On Armstrongs and Service

On Armstrongs and Service

As a reader and lover of good writing, I want to share something I enjoyed with my readers. It’s not a technology piece, as such, but this column appeared in my local paper this morning.

In the round-up of last week’s news, I linked to another Neil Armstrong obituary from tried and true tech journalist George Leopold. William Watson doesn’t cover tech, but who can look back at Neil Armstrong’s life and the Apollo program and not wonder what our iPads and other gadgets would look like without the innovation and spin-offs the late sixties and early seventies spawned.

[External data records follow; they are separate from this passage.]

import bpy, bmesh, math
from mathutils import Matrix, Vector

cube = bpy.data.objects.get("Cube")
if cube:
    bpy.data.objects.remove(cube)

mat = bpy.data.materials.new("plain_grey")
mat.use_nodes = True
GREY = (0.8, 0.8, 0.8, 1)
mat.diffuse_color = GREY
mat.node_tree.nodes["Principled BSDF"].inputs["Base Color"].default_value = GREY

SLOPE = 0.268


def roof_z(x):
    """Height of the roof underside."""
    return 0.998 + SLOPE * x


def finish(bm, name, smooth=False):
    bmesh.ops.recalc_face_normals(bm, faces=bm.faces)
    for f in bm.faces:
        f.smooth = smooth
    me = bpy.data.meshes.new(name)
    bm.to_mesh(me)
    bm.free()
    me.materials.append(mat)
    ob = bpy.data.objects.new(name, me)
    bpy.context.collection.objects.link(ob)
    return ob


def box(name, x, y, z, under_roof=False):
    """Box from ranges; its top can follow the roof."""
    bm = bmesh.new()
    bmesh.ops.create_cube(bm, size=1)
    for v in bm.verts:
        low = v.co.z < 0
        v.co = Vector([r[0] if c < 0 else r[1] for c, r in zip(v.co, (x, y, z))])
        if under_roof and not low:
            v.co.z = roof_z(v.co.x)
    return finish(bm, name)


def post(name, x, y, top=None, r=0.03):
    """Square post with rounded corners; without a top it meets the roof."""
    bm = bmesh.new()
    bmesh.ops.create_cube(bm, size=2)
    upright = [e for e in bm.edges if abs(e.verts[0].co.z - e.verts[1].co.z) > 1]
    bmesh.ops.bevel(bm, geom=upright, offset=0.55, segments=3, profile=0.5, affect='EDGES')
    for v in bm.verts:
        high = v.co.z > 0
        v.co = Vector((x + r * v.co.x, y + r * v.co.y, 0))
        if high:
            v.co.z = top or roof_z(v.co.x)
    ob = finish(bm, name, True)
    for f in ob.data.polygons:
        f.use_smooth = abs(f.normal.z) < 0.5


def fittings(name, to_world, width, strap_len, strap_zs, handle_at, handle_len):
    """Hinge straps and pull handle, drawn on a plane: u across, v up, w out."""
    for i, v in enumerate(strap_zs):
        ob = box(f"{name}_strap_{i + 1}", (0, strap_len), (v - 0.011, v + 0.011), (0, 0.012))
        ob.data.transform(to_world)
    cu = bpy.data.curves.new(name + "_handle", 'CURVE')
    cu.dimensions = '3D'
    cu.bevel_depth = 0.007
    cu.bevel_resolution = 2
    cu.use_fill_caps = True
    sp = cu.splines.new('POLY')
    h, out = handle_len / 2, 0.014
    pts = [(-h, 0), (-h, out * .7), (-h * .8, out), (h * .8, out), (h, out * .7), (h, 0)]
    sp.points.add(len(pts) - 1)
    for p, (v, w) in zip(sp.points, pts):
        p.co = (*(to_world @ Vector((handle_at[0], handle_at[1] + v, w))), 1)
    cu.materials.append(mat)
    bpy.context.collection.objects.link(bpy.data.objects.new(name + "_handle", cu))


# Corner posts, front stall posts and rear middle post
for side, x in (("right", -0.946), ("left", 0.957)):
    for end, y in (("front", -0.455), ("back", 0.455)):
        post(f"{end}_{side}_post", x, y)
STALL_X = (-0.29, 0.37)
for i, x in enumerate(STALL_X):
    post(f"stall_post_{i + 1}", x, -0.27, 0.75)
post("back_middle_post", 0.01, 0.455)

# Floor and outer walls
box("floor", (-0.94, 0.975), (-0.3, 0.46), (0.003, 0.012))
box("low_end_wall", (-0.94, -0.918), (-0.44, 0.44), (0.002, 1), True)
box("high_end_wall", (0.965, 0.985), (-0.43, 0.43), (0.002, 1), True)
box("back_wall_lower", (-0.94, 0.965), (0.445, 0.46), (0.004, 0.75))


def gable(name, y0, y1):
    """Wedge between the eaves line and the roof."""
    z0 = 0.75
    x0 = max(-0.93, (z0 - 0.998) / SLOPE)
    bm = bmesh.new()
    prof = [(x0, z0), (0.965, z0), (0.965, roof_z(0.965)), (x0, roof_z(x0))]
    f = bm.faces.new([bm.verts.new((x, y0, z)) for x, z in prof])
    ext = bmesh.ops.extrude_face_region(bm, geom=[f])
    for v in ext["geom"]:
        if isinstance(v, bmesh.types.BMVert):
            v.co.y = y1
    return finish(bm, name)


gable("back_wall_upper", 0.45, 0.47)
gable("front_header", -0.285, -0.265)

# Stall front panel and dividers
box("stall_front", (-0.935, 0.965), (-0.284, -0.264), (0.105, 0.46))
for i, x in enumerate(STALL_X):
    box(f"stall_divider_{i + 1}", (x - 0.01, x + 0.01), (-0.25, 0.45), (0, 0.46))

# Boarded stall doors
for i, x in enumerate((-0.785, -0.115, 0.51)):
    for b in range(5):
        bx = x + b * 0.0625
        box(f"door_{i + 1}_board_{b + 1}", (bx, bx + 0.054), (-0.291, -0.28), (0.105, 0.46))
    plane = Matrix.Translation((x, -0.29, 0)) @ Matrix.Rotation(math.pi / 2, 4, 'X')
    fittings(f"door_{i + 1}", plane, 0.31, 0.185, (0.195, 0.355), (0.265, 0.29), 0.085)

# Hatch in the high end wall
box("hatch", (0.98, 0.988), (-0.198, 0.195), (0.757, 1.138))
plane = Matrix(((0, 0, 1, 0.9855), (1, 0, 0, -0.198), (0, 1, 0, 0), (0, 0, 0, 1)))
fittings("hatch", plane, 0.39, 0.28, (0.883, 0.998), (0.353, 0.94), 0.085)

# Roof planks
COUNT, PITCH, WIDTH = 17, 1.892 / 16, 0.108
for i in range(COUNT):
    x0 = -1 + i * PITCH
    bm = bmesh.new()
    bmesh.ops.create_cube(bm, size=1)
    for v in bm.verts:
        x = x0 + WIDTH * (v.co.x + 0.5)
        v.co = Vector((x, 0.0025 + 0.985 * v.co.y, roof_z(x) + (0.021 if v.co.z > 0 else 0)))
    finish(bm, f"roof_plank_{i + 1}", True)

And beyond the hardware, a whole generation of kids who looked to science and engineering as cool. 

Watson is an economics prof, so here is his ode to geeks:

“Some people say Armstrong’s humility about being the first man to walk on the moon was well deserved, that he was merely the spearhead of a vast effort of tens of thousands of engineers, scientists and technicians, a triumph of the nerds, short-haired squares in a long-haired era, who wore ties with their short-sleeved white shirts and pocket protectors for their pens and slide rules. (Remember slide rules?)”

I encourage you to read the whole piece to get the rest of his thoughts on Neil and the other Armstrong who made headlines last week.

Read the rest of Watson’s colum here: